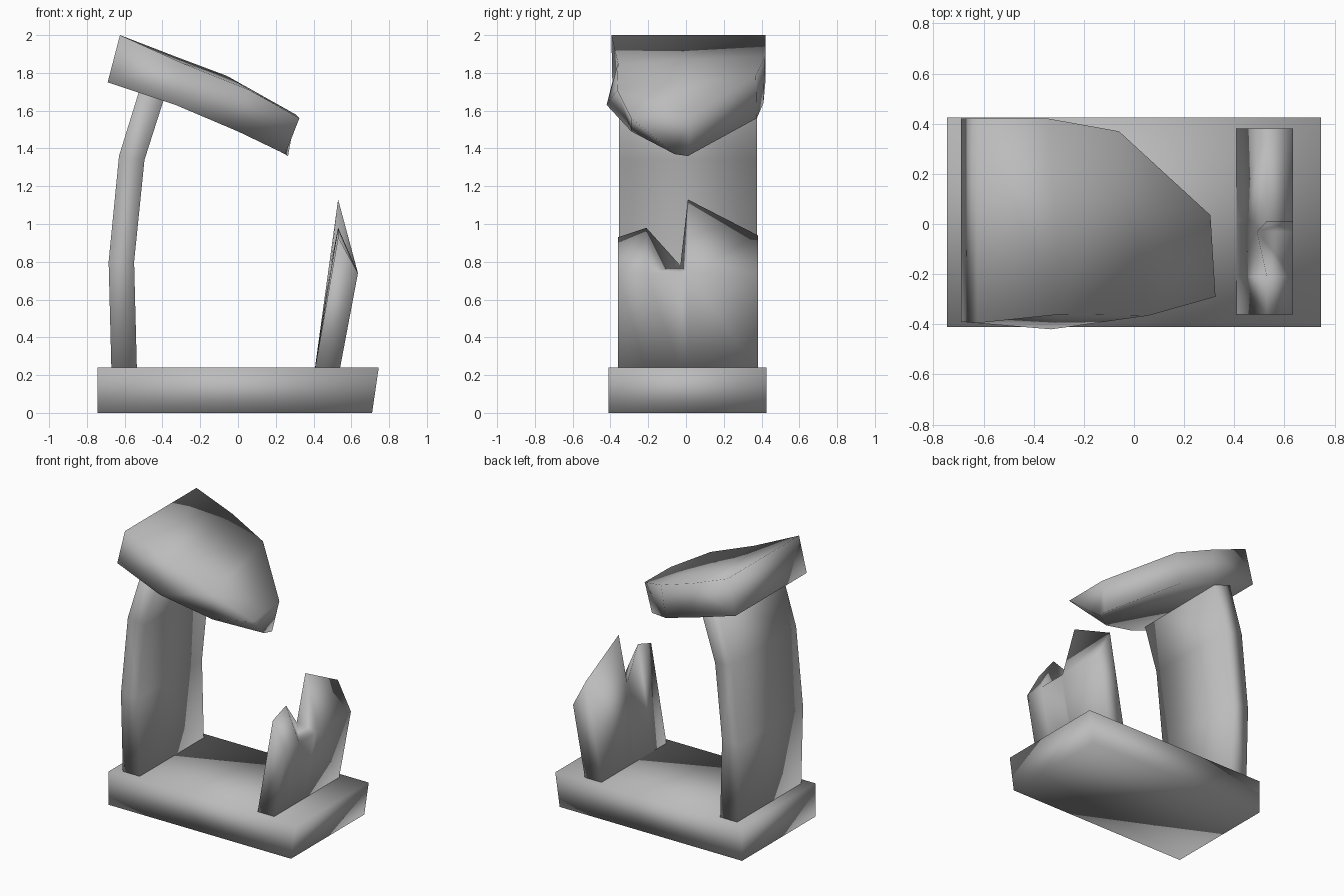
import bpy, bmesh

cube = bpy.data.objects.get("Cube")
if cube:
    bpy.data.objects.remove(cube, do_unlink=True)

stone = bpy.data.materials.new("grey stone")
stone.use_nodes = True
grey = (0.5, 0.5, 0.5, 1)
stone.diffuse_color = grey
stone.node_tree.nodes["Principled BSDF"].inputs["Base Color"].default_value = grey


def loft(name, rings):
    """Skin matching rings of points, close both ends and shade smooth."""
    bm = bmesh.new()
    loops = [[bm.verts.new(p) for p in ring] for ring in rings]
    for a, b in zip(loops, loops[1:]):
        for i in range(len(a)):
            j = (i + 1) % len(a)
            bm.faces.new((a[i], a[j], b[j], b[i]))
    bm.faces.new(loops[0][::-1])
    bm.faces.new(loops[-1])
    bmesh.ops.triangulate(bm, faces=bm.faces[:])
    bmesh.ops.recalc_face_normals(bm, faces=bm.faces[:])
    for f in bm.faces:
        f.smooth = True
    mesh = bpy.data.meshes.new(name)
    bm.to_mesh(mesh)
    bm.free()
    mesh.materials.append(stone)
    obj = bpy.data.objects.new(name, mesh)
    bpy.context.collection.objects.link(obj)
    return obj


def rect(x0, x1, y0, y1, z0, z1):
    """Four corners, with the height given at each x end."""
    return [(x0, y0, z0), (x1, y0, z1), (x1, y1, z1), (x0, y1, z0)]


# Plinth with one undercut end
loft("base_slab", [rect(-0.745, 0.71, -0.41, 0.425, 0, 0),
                   rect(-0.745, 0.745, -0.41, 0.425, 0.24, 0.24)])

# Tall bent upright, running up into the lintel
bends = [(-0.67, -0.535, 0.22, 0.22), (-0.685, -0.55, 0.8, 0.8),
         (-0.63, -0.495, 1.36, 1.34), (-0.5, -0.37, 1.78, 1.73)]
loft("tall_upright", [rect(x0, x1, -0.355, 0.375, z0, z1)
                      for x0, x1, z0, z1 in bends])

# Broken upright: jagged ridge above a level outer shoulder
ridge = [(-0.36, 0.53, 0.93), (-0.21, 0.53, 0.98), (-0.03, 0.49, 0.78),
         (0.01, 0.53, 1.13), (0.38, 0.53, 0.94)]
loft("broken_upright", [[(0.405, y, 0.22), (0.537, y, 0.22),
                         (0.635, y, 0.74), (x, y, z)] for y, x, z in ridge])

# Tilted lintel with a broken, pointed end
underside = [(-0.69, -0.39, 1.75), (-0.33, -0.42, 1.63), (0, -0.29, 1.49),
             (0.25, -0.06, 1.37), (0.265, 0.01, 1.36), (-0.1, 0.375, 1.56),
             (-0.34, 0.41, 1.64), (-0.69, 0.42, 1.75)]
topside = [(-0.625, -0.395, 2), (-0.29, -0.36, 1.85), (0.06, -0.365, 1.71),
           (0.325, -0.29, 1.56), (0.305, 0.035, 1.58), (-0.06, 0.37, 1.785),
           (-0.34, 0.42, 1.89), (-0.625, 0.42, 2)]
loft("broken_lintel", [underside, topside])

----

# WORK TO COMPLETE:
The reply must hold exactly the lines from the one containing "obj = bpy.data.objects.new(name, mesh)" to the last line of the entries, and nothing more.

# OUTPUT OF THE EXERCISE:
    obj = bpy.data.objects.new(name, mesh)
    bpy.context.collection.objects.link(obj)
    return obj


def rect(x0, x1, y0, y1, z0, z1):
    """Four corners, with the height given at each x end."""
    return [(x0, y0, z0), (x1, y0, z1), (x1, y1, z1), (x0, y1, z0)]


# Plinth with one undercut end
loft("base_slab", [rect(-0.745, 0.71, -0.41, 0.425, 0, 0),
                   rect(-0.745, 0.745, -0.41, 0.425, 0.24, 0.24)])

# Tall bent upright, running up into the lintel
bends = [(-0.67, -0.535, 0.22, 0.22), (-0.685, -0.55, 0.8, 0.8),
         (-0.63, -0.495, 1.36, 1.34), (-0.5, -0.37, 1.78, 1.73)]
loft("tall_upright", [rect(x0, x1, -0.355, 0.375, z0, z1)
                      for x0, x1, z0, z1 in bends])

# Broken upright: jagged ridge above a level outer shoulder
ridge = [(-0.36, 0.53, 0.93), (-0.21, 0.53, 0.98), (-0.03, 0.49, 0.78),
         (0.01, 0.53, 1.13), (0.38, 0.53, 0.94)]
loft("broken_upright", [[(0.405, y, 0.22), (0.537, y, 0.22),
                         (0.635, y, 0.74), (x, y, z)] for y, x, z in ridge])

# Tilted lintel with a broken, pointed end
underside = [(-0.69, -0.39, 1.75), (-0.33, -0.42, 1.63), (0, -0.29, 1.49),
             (0.25, -0.06, 1.37), (0.265, 0.01, 1.36), (-0.1, 0.375, 1.56),
             (-0.34, 0.41, 1.64), (-0.69, 0.42, 1.75)]
topside = [(-0.625, -0.395, 2), (-0.29, -0.36, 1.85), (0.06, -0.365, 1.71),
           (0.325, -0.29, 1.56), (0.305, 0.035, 1.58), (-0.06, 0.37, 1.785),
           (-0.34, 0.42, 1.89), (-0.625, 0.42, 2)]
loft("broken_lintel", [underside, topside])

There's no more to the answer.